While I was searching through other publishers on Instagram, I also came across literary agent Carly Watters (@carlywatters) and her #bookstagram posts. Her posts have a clear aesthetic of soft greys, blues, and light browns. Her book posts feature books in various settings; held up against a textured backdrop, nestled on a bed or armchair, next to many, many cups of coffee, and more. Each bookstagram is appropriately tagged as such along with various other book-related hashtags. In an interview with Huffington Post, Watters said that she used her bookstagram as a way to connect with potential clients and promote current ones, and to announce exciting book deals. What a clever way to make use of Instagram for a literary agent!
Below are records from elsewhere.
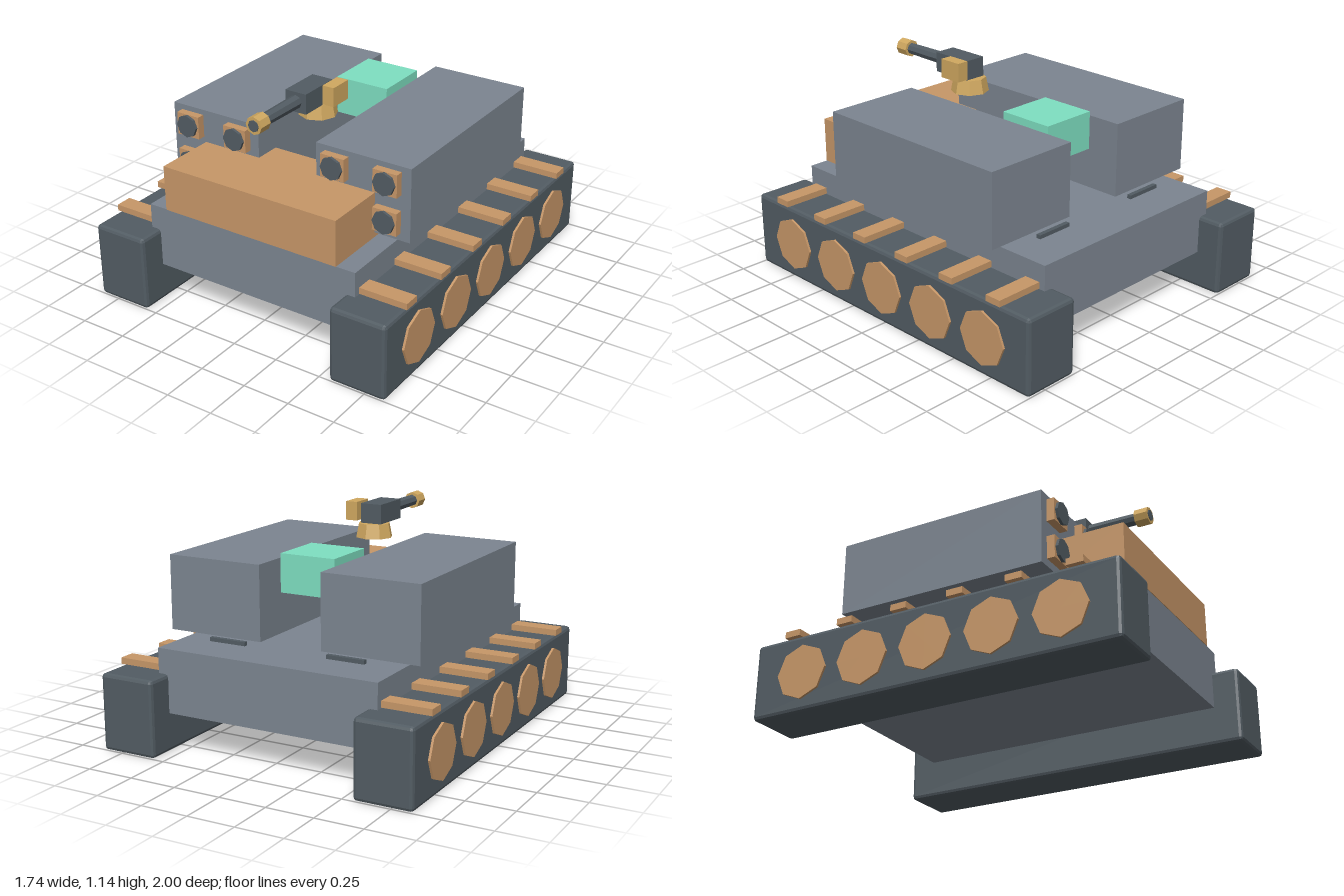
import * as THREE from 'three';
import { RoundedBoxGeometry } from 'three/addons/geometries/RoundedBoxGeometry.js';

export function createModel() {
  const model = new THREE.Group();
  model.name = 'tank';

  const paint = (color) => new THREE.MeshStandardMaterial({ color, flatShading: true });
  const grey = paint(0x7c8590);
  const dark = paint(0x525c63);
  const copper = paint(0xc79768);
  const brass = paint(0xd0a860);
  const mint = paint(0x7edfc1);

  function add(name, geometry, material, x, y, z) {
    const mesh = new THREE.Mesh(geometry, material);
    mesh.name = name;
    mesh.position.set(x, y, z);
    model.add(mesh);
    return mesh;
  }

  // Box given by its lowest and highest corners, optionally with small bevels
  function box(name, material, [x0, y0, z0], [x1, y1, z1], bevel = 0) {
    const size = [x1 - x0, y1 - y0, z1 - z0];
    const geometry = bevel
      ? new RoundedBoxGeometry(...size, 1, bevel)
      : new THREE.BoxGeometry(...size);
    return add(name, geometry, material, (x0 + x1) / 2, (y0 + y1) / 2, (z0 + z1) / 2);
  }

  // Same box on the left (+x) and right (-x)
  function boxPair(name, material, [x0, y0, z0], [x1, y1, z1], bevel = 0) {
    box(name + 'Left', material, [x0, y0, z0], [x1, y1, z1], bevel);
    box(name + 'Right', material, [-x1, y0, z0], [-x0, y1, z1], bevel);
  }

  // Prism lying along z
  function barrel(name, material, rBack, rFront, sides, x, y, z0, z1) {
    const geometry = new THREE.CylinderGeometry(rFront, rBack, z1 - z0, sides);
    geometry.rotateX(Math.PI / 2);
    return add(name, geometry, material, x, y, (z0 + z1) / 2);
  }

  // Hull and front armour
  box('hull', grey, [-0.61, 0.2, -0.86], [0.61, 0.53, 0.86]);
  box('frontArmour', copper, [-0.505, 0.53, 0.39], [0.505, 0.77, 0.863]);

  // Tracks
  boxPair('track', dark, [0.555, 0, -1], [0.86, 0.4, 1], 0.018);

  // Road wheels on the outer faces of the tracks
  for (const side of [1, -1]) {
    for (let i = 0; i < 5; i++) {
      const wheel = new THREE.CylinderGeometry(0.142, 0.142, 0.05, 8);
      wheel.rotateZ(Math.PI / 2);
      add('roadWheel', wheel, copper, side * 0.847, 0.2, 0.71 - i * 0.355);
    }
  }

  // Slats across the track tops
  for (let i = 0; i < 6; i++) {
    const z = 0.783 - i * 0.313;
    boxPair('trackSlat', copper, [0.6, 0.403, z - 0.044], [0.868, 0.436, z + 0.044]);
  }

  // Launcher pods and the vents behind them
  boxPair('launcherPod', grey, [0.172, 0.556, -0.612], [0.702, 0.945, 0.53]);
  boxPair('rearVent', dark, [0.23, 0.54, -0.665], [0.435, 0.56, -0.642]);

  // Launch tubes in square frames on the pod fronts
  for (const side of [1, -1]) {
    for (const [px, y] of [[0.29, 0.857], [0.583, 0.857], [0.583, 0.655]]) {
      const x = side * px;
      box('tubeFrame', copper, [x - 0.067, y - 0.06, 0.52], [x + 0.067, y + 0.06, 0.572]);
      barrel('launchTube', dark, 0.06, 0.06, 8, x, y, 0.53, 0.587);
    }
  }

  // Sensor block between the pods
  box('sensorBlock', mint, [-0.153, 0.775, -0.445], [0.153, 0.975, -0.14]);

  // Gun mount
  add('gunMount', new THREE.CylinderGeometry(0.085, 0.1, 0.075, 8), brass, 0, 0.993, 0.26);
  box('gunBody', dark, [-0.06, 1.03, 0.22], [0.06, 1.135, 0.45]);
  box('ammoBox', brass, [0.073, 1.043, 0.2], [0.138, 1.143, 0.327]);
  barrel('gunBarrel', dark, 0.035, 0.03, 8, 0, 1.085, 0.44, 0.792);
  barrel('muzzleBrake', brass, 0.046, 0.046, 8, 0, 1.085, 0.715, 0.788);

  return model;
}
So it’s not just bibliophiles who are making the most of the bookstagram side of Instagram. Publishers and other publishing professions have seen the potential of a great book pictures and are now using them to promote their own brands. It would also appear that the power of hashtags has a great effect on the visibility of said posts, and publishing professionals would do well to make the most of #bookstagram.